Soehardinata, Ruth; Nugroho, Rizqi; Tiogana, Vincent; Hanafi, Jessica; Jobiliong, Eric

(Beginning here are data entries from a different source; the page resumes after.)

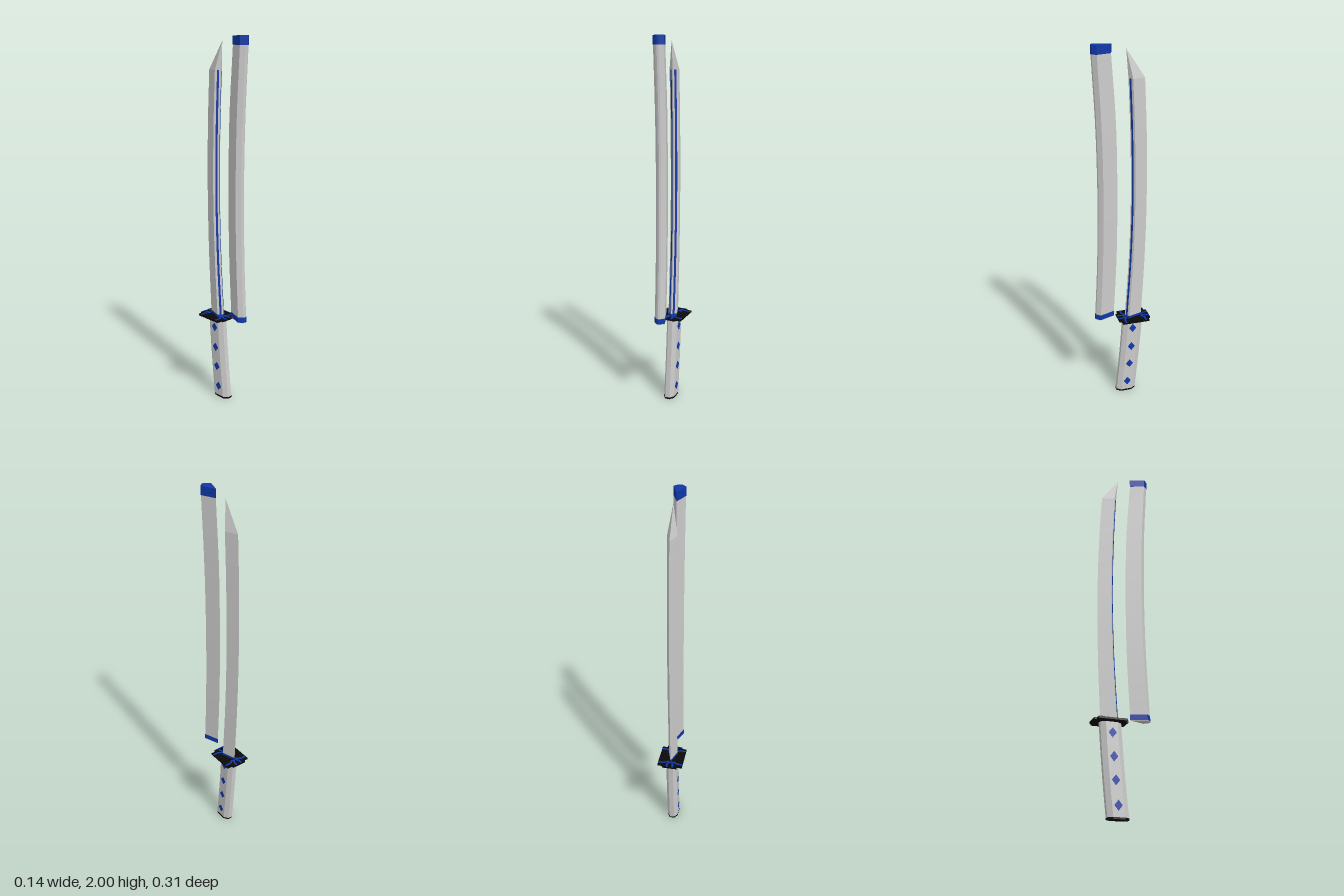
import * as THREE from 'three';

const paint = (color) => new THREE.MeshStandardMaterial({ color, flatShading: true });
const GREY = paint(0xcccccc), BLUE = paint(0x1038a8), BLACK = paint(0x0a0a0a);

// Half cross-sections [x, fraction of depth from the front]; mirrored to a full ring
const SHEATH = [[0, 0], [0.01, 0.03], [0.03, 0.23], [0, 1]];
const BLADE = [[0, 0], [0.025, 0.2], [0, 1]];
const GRIP = [[0.013, 0], [0.03, 0.22], [0.03, 0.78], [0.013, 1]];

// Ring at one station, where station = (depth, y, front z)
function ring(half, s, grow = 0) {
  const pts = half.map(([x, t]) => new THREE.Vector3(
    x === 0 ? 0 : x + grow, s.y, s.z - t * s.x + grow * (1 - 2 * t)));
  const other = half.filter(([x]) => x > 0).length;
  const mirrored = pts.filter((p) => p.x > 0).reverse().map((p) => new THREE.Vector3(-p.x, p.y, p.z));
  return other ? [...pts, ...mirrored] : pts;
}

// Skin a stack of rings; closed rings get end caps
function loft(name, material, rings, closed = true) {
  const v = [], n = rings[0].length;
  const tri = (...p) => p.forEach((q) => v.push(q.x, q.y, q.z));
  for (let j = 0; j + 1 < rings.length; j++) {
    const a = rings[j], b = rings[j + 1];
    for (let i = 0; i < (closed ? n : n - 1); i++) {
      const k = (i + 1) % n;
      tri(a[i], a[k], b[k]);
      tri(a[i], b[k], b[i]);
    }
  }
  if (closed) {
    const a = rings[0], b = rings[rings.length - 1];
    for (let i = 1; i + 1 < n; i++) {
      tri(a[0], a[i + 1], a[i]);
      tri(b[0], b[i], b[i + 1]);
    }
  }
  const g = new THREE.BufferGeometry();
  g.setAttribute('position', new THREE.Float32BufferAttribute(v, 3));
  g.computeVertexNormals();
  const mesh = new THREE.Mesh(g, material);
  mesh.name = name;
  return mesh;
}

// Smooth run of stations through [y, front z, depth]
function stations(keys, steps) {
  const curve = new THREE.CatmullRomCurve3(keys.map(([y, z, d]) => new THREE.Vector3(d, y, z)));
  return curve.getPoints(steps);
}

function box(name, material, w, h, d, x, y, z) {
  const m = new THREE.Mesh(new THREE.BoxGeometry(w, h, d), material);
  m.name = name;
  m.position.set(x, y, z);
  return m;
}

function makeSheath() {
  const g = new THREE.Group();
  g.name = 'sheath';
  const line = stations([[0.505, 0.154, 0.108], [0.85, 0.137, 0.109], [1.2, 0.13, 0.108],
    [1.6, 0.136, 0.108], [1.955, 0.154, 0.102]], 14);
  const body = line.map((s) => ring(SHEATH, s));
  g.add(loft('sheathBody', GREY, body));
  const band = (name, keys) =>
    g.add(loft(name, BLUE, keys.map(([y, z, d]) => ring(SHEATH, new THREE.Vector3(d, y, z), 0.001))));
  band('sheathMouthBand', [[0.503, 0.154, 0.108], [0.532, 0.152, 0.108]]);
  band('sheathEndCap', [[1.955, 0.154, 0.102], [2.0, 0.155, 0.105]]);
  // Pale face at the open end
  g.add(loft('sheathMouth', GREY, [0.5, 0.503].map((y) => ring(SHEATH, new THREE.Vector3(0.106, y, 0.154)))));
  return g;
}

function makeBlade() {
  const g = new THREE.Group();
  g.name = 'blade';
  const line = stations([[0.485, -0.019, 0.096], [0.85, -0.042, 0.091], [1.2, -0.052, 0.088],
    [1.55, -0.047, 0.088], [1.83, -0.036, 0.086]], 14);
  const body = line.map((s) => ring(BLADE, s));
  // All corners run together at the point
  body.push(body[0].map(() => new THREE.Vector3(0, 1.975, -0.024)));
  g.add(loft('bladeBody', GREY, body));
  // Inlaid stripe on each front bevel
  for (const side of [1, -1]) {
    const rows = line.map((s) => {
      const at = (f) => new THREE.Vector3(side * (0.025 * f + 0.001), s.y, s.z - 0.2 * s.x * f + 0.001);
      return side > 0 ? [at(0.25), at(0.62)] : [at(0.62), at(0.25)];
    });
    g.add(loft('bladeStripe', BLUE, rows, false));
  }
  g.add(loft('bladeCollar', BLUE, [0.483, 0.498].map((y) =>
    ring(BLADE, new THREE.Vector3(0.096, y, -0.018), 0.002))));
  return g;
}

function makeGuard() {
  const g = new THREE.Group();
  g.name = 'guard';
  const zc = -0.068;
  // Stepped plate, drawn in plan as x against z
  const plan = [[0.07, 0.077], [0.042, 0.077], [0.042, 0.09]];
  const quarter = [...plan, ...[...plan].reverse().map(([x, z]) => [-x, z])];
  const outline = [...quarter, ...quarter.map(([x, z]) => [-x, -z])];
  const shape = new THREE.Shape(outline.map(([x, z]) => new THREE.Vector2(x, z)));
  const plate = new THREE.Mesh(
    new THREE.ExtrudeGeometry(shape, { depth: 0.01, bevelEnabled: false }).rotateX(-Math.PI / 2), BLACK);
  plate.name = 'guardPlate';
  plate.position.set(0, 0.475, zc);
  g.add(plate);
  // Bent inlay lines in each corner: straight from the rim, then in to the blade
  const bar = (x1, z1, x2, z2) => {
    const m = box('guardInlay', BLUE, Math.hypot(x2 - x1, z2 - z1), 0.002, 0.01,
      (x1 + x2) / 2, 0.4855, zc + (z1 + z2) / 2);
    m.rotation.y = -Math.atan2(z2 - z1, x2 - x1);
    g.add(m);
  };
  for (const sx of [1, -1]) for (const sz of [1, -1]) {
    bar(sx * 0.07, sz * 0.058, sx * 0.036, sz * 0.058);
    bar(sx * 0.038, sz * 0.058, sx * 0.012, sz * 0.042);
    bar(sx * 0.016, sz * 0.09, sx * 0.016, sz * 0.064);
    bar(sx * 0.016, sz * 0.066, sx * 0.004, sz * 0.046);
  }
  return g;
}

function makeHandle() {
  const g = new THREE.Group();
  g.name = 'handle';
  const line = stations([[0.008, 0.033, 0.11], [0.16, 0.017, 0.11], [0.32, 0.003, 0.11], [0.476, -0.008, 0.111]], 8);
  g.add(loft('grip', GREY, line.map((s) => ring(GRIP, s))));
  g.add(loft('pommel', BLACK, [0, 0.009].map((y) => ring(GRIP, new THREE.Vector3(0.11, y, 0.034), 0.0005))));
  // Diamond studs showing on both sides
  for (const [y, z] of [[0.065, -0.027], [0.185, -0.04], [0.3, -0.05], [0.42, -0.058]]) {
    const stud = new THREE.Mesh(
      new THREE.CylinderGeometry(1, 1, 0.063, 4).rotateZ(Math.PI / 2).scale(1, 0.026, 0.021), BLUE);
    stud.name = 'gripDiamond';
    stud.position.set(0, y, z);
    g.add(stud);
  }
  return g;
}

export function createModel() {
  const model = new THREE.Group();
  model.name = 'swordAndSheath';
  model.add(makeSheath(), makeBlade(), makeGuard(), makeHandle());
  return model;
}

Indonesia had over 126 million motorized road vehicles in 2018 that majorly runs with fossil-based fuels that might cause negative impacts to the environment. Battery electric vehicle (BEV) is seen as one of the promising alternative vehicle technologies that can potentially reduce these environmental impacts. Nonetheless, the source of electricity used for the BEV in Indonesia mainly comes from coal-fired power plants, which may affect the environmental performance of BEV. This study was conducted to compare the environmental performance of BEV and the conventional internal combustion engine vehicle (ICEV) in Indonesia by performing a comparative life cycle assessment (LCA). A passenger car is chosen for the study where the system boundary was cradle-to-grave, which includes the production, usage, and end-of-life stage for each vehicle. The functional unit was an average passenger car driven in Indonesia within one life cycle, with the assumption of milleage consumption of 150.000 km. Data is mainly gathered from existing literature, models, and databases, such as the GREET model and Ecoinvent database. At the end-of-life of the vehicles, components are usually recycled, where possible. Meanwhile, the used battery is dumped into landfills following common practices in Indonesia. The life cycle impact were assessed based on five impact categories, i.e. Global warming potential (GWP), human toxicity potential (HTP), ozone depletion potential (ODP), abiotic depletion potential (ADP), and acidification potential (AP), using relevant methods. The result shows that Batter Electric Vehicles runs with average electricity mix in Indonesia has higher GWP, HTP, ADP, and AP than ICE Vehicles. This depicts that applying BEV in Indonesia might not be a suitable solution to reduce the environmental impact given the current electricity mix in Indonesia, despite the preferences of BEV in other countries.